DENVER – Education leaders met in Denver last week Tuesday to highlight a growing crisis around teacher shortages, especially in rural Colorado.
In 2014, only 1,000 teachers graduated from Colorado colleges with credentials in elementary education, according to the TeachStrong campaign, which is working nationally to recruit teachers. By next school year, Colorado will need 4,500 new teachers.
Nearly 5,500 teachers in Colorado will retire this year, and only about 2,000 students will graduate with teaching degrees from universities in the state. Colorado has seen five consecutive years of decline in teacher enrollment.
“We do see there’s a gap in those numbers,” said Katy Anthes, interim Colorado commissioner of education.
This year, lawmakers made some progress addressing the problem. They sent the governor a bill that would provide $500,000 for incentives to drive teachers to rural Colorado.
The legislation would:
Create education training programs through coordinators at colleges in rural parts of the state.Provide stipends to offset tuition costs for student teachers who agree to teach in rural schools.Establish programs in rural areas to identify high school students interested in teaching.Provide money to teachers in rural districts who pursue national certifications.“As we met with our rural folks, we heard over and over, if they come, they’ll learn to love us, and they’ll want to be a resident in our communities,” said Sen. Nancy Todd, D-Aurora, who co-sponsored the legislation.
But officials and education leaders agreed Tuesday that much more needs to be done.
Part of the TeachStrong campaign is elevating the prestige of teaching, noting that millennials are less attracted to the profession than other generations.
A Public Policy Polling survey released Tuesday revealed that 58 percent of Coloradans believe the shortage of student teachers is a major problem, yet fewer people are driven to the profession.
“We have to collaborate to continue to shine a light on this issue, encourage more young people to enter this noble profession and continue to elevate the profession,” Anthes said.

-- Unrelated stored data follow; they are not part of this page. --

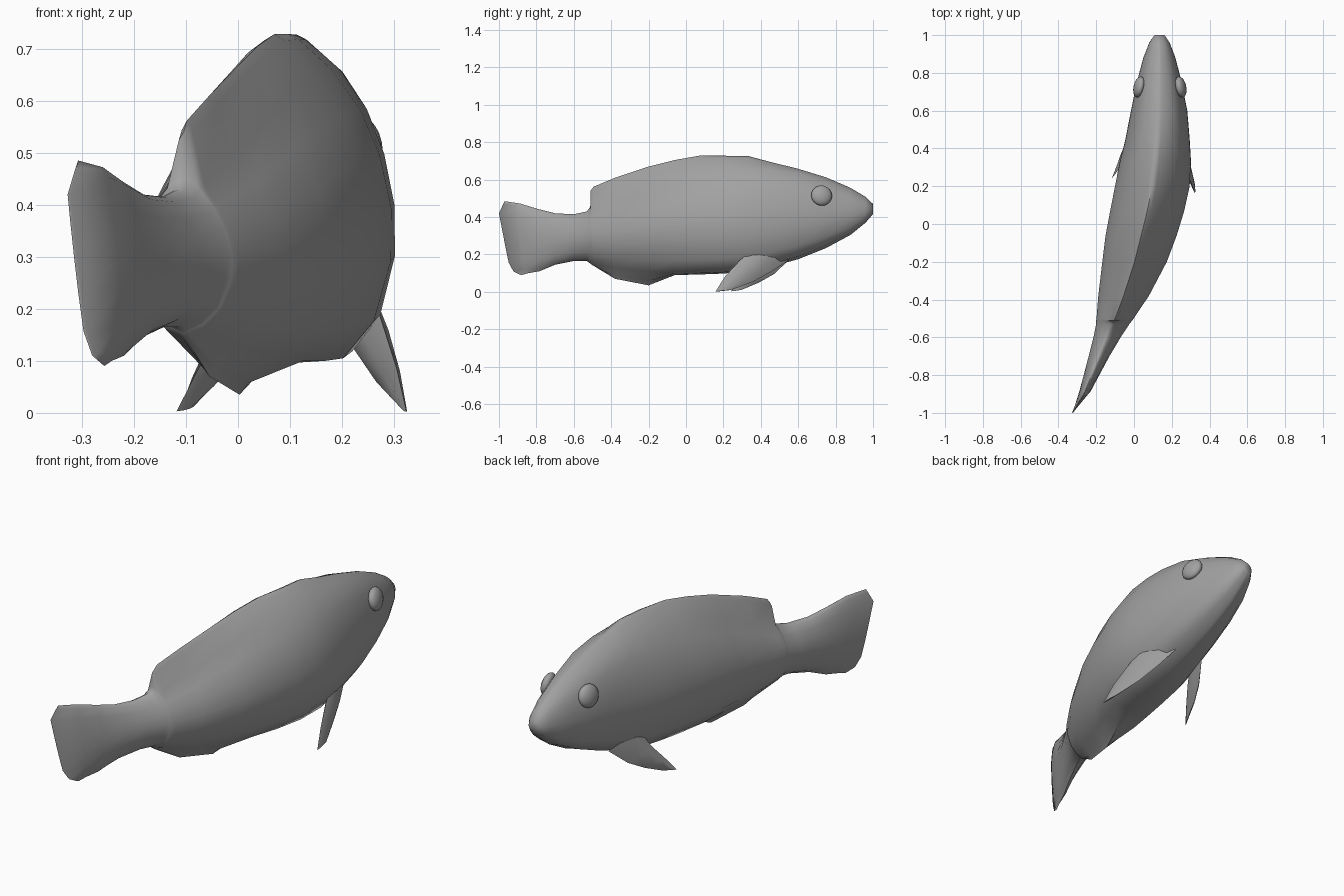
import bpy, bmesh, math
from mathutils import Vector, Matrix

if "Cube" in bpy.data.objects:
    bpy.data.objects.remove(bpy.data.objects["Cube"])

grey = bpy.data.materials.new("fish_grey")
grey.diffuse_color = (0.36, 0.36, 0.36, 1)
grey.use_nodes = True
grey.node_tree.nodes["Principled BSDF"].inputs["Base Color"].default_value = grey.diffuse_color


def finish(name, bm):
    bmesh.ops.recalc_face_normals(bm, faces=bm.faces[:])
    me = bpy.data.meshes.new(name)
    bm.to_mesh(me)
    bm.free()
    me.materials.append(grey)
    ob = bpy.data.objects.new(name, me)
    bpy.context.collection.objects.link(ob)
    bpy.context.view_layer.objects.active = ob
    ob.select_set(True)
    bpy.ops.object.shade_smooth_by_angle(angle=math.radians(60))
    ob.select_set(False)
    return ob


def lerp_table(table, v):
    for (a, fa), (b, fb) in zip(table, table[1:]):
        if v <= b:
            return fa + (fb - fa) * max(0, (v - a) / (b - a))
    return table[-1][1]


def loft(bm, rings):
    rows = [[bm.verts.new(p) for p in r] for r in rings]
    n = len(rows[0])
    for a, b in zip(rows, rows[1:]):
        for i in range(n):
            j = (i + 1) % n
            bm.faces.new((a[i], a[j], b[j], b[i]))
    bm.faces.new(rows[0])
    bm.faces.new(rows[-1])


# Spine bend: y -> x
SPINE = [(-1, -.325), (-.9, -.265), (-.7, -.185), (-.5, -.100), (-.38, -.055),
         (-.2, .003), (-.06, .038), (.07, .070), (.2, .097), (.4, .122),
         (.6, .133), (1, .135)]

# y, half width, flank top, flank bottom, dorsal ridge, keel
SECTIONS = [
    (-1.0, .004, .47, .11, .485, .09),
    (-.90, .030, .455, .12, .472, .10),
    (-.80, .042, .435, .13, .445, .11),
    (-.70, .055, .41, .16, .42, .145),
    (-.60, .072, .405, .18, .415, .165),
    (-.53, .088, .415, .18, .43, .165),
    (-.512, .095, .43, .17, .455, .152),
    (-.510, .096, .432, .165, .54, .15),
    (-.495, .10, .437, .16, .562, .14),
    (-.38, .134, .49, .13, .61, .07),
    (-.20, .171, .57, .11, .67, .035),
    (-.06, .189, .62, .10, .705, .09),
    (.07, .197, .645, .10, .728, .093),
    (.20, .199, .66, .105, .728, .098),
    (.33, .189, .66, .118, .727, .11),
    (.45, .170, .655, .145, .695, .133),
    (.60, .149, .635, .19, .658, .175),
    (.75, .119, .59, .25, .612, .235),
    (.88, .085, .54, .315, .556, .305),
    (.96, .054, .50, .375, .508, .37),
    (1.0, .027, .465, .42, .47, .416),
]
# Flank cross-section: rear width, front width, height fractions
FLANK = [(.40, .58, 0), (.74, .86, .13), (.97, 1, .34), (1, .99, .52),
         (.87, .89, .7), (.63, .72, .86), (.33, .45, 1)]
# Tail trailing edge: height -> forward shift
TAIL_EDGE = [(.09, .12), (.105, .08), (.16, .05), (.42, 0), (.485, .03)]


def section(y, w, top, bot, ridge, keel):
    k = min(1, max(0, (y + .3) / .7))
    lean = max(0, (-.75 - y) / .25)
    half = [(0, keel), (w * .10, bot + .7 * (keel - bot))]
    half += [((r + (f - r) * k) * w, bot + t * (top - bot)) for r, f, t in FLANK]
    half += [(w * .10, top + .85 * (ridge - top)), (0, ridge)]
    outline = half + [(-x, z) for x, z in half[-2:0:-1]]
    ring = []
    for x, z in outline:
        yy = y + lean * lerp_table(TAIL_EDGE, z)
        ring.append((lerp_table(SPINE, yy) + x, yy, z))
    return ring


# Body with dorsal fin, anal fin and tail
bm = bmesh.new()
loft(bm, [section(*s) for s in SECTIONS])
finish("body", bm)


# Pectoral fins: thick-rooted blades swept back and down
def pectoral_fin(name, side, stations):
    bm = bmesh.new()
    rings = []
    for upper, lower, thick in stations:
        u, l = Vector(upper), Vector(lower)
        out = Vector((side * thick, 0, thick * .3))
        a, b = u.lerp(l, .3), u.lerp(l, .7)
        rings.append([u, a + out, b + out, l, b - out, a - out])
    loft(bm, rings)
    finish(name, bm)


pectoral_fin("pectoral_fin_right", 1, [
    ((.245, .40, .27), (.20, .55, .17), .02),
    ((.278, .29, .17), (.235, .46, .11), .024),
    ((.305, .21, .085), (.272, .36, .055), .016),
    ((.324, .158, .002), (.316, .24, .010), .003)])
pectoral_fin("pectoral_fin_left", -1, [
    ((-.01, .41, .26), (.04, .55, .17), .02),
    ((-.048, .34, .14), (-.01, .47, .095), .022),
    ((-.085, .285, .068), (-.050, .39, .05), .014),
    ((-.118, .24, .003), (-.085, .30, .012), .003)])

# Eyes
for name, side in (("eye_left", -1), ("eye_right", 1)):
    bm = bmesh.new()
    bmesh.ops.create_uvsphere(bm, u_segments=16, v_segments=10, radius=1)
    m = (Matrix.Translation((.137 + side * .110, .725, .515))
         @ Matrix.Rotation(side * math.radians(12), 4, 'Z')
         @ Matrix.Rotation(side * math.radians(-12), 4, 'Y')
         @ Matrix.Diagonal((.028, .057, .055, 1)))
    bm.transform(m)
    finish(name, bm)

TeachStrong underscores a collaborative approach on several principles, from recruiting more teachers to creating career pathways that give teachers opportunities to lead and grow.
“Recruitment is a special challenge right now. ...” said Lisette Partelow, with TeachStrong. “Colorado ... can really be a model for other states.”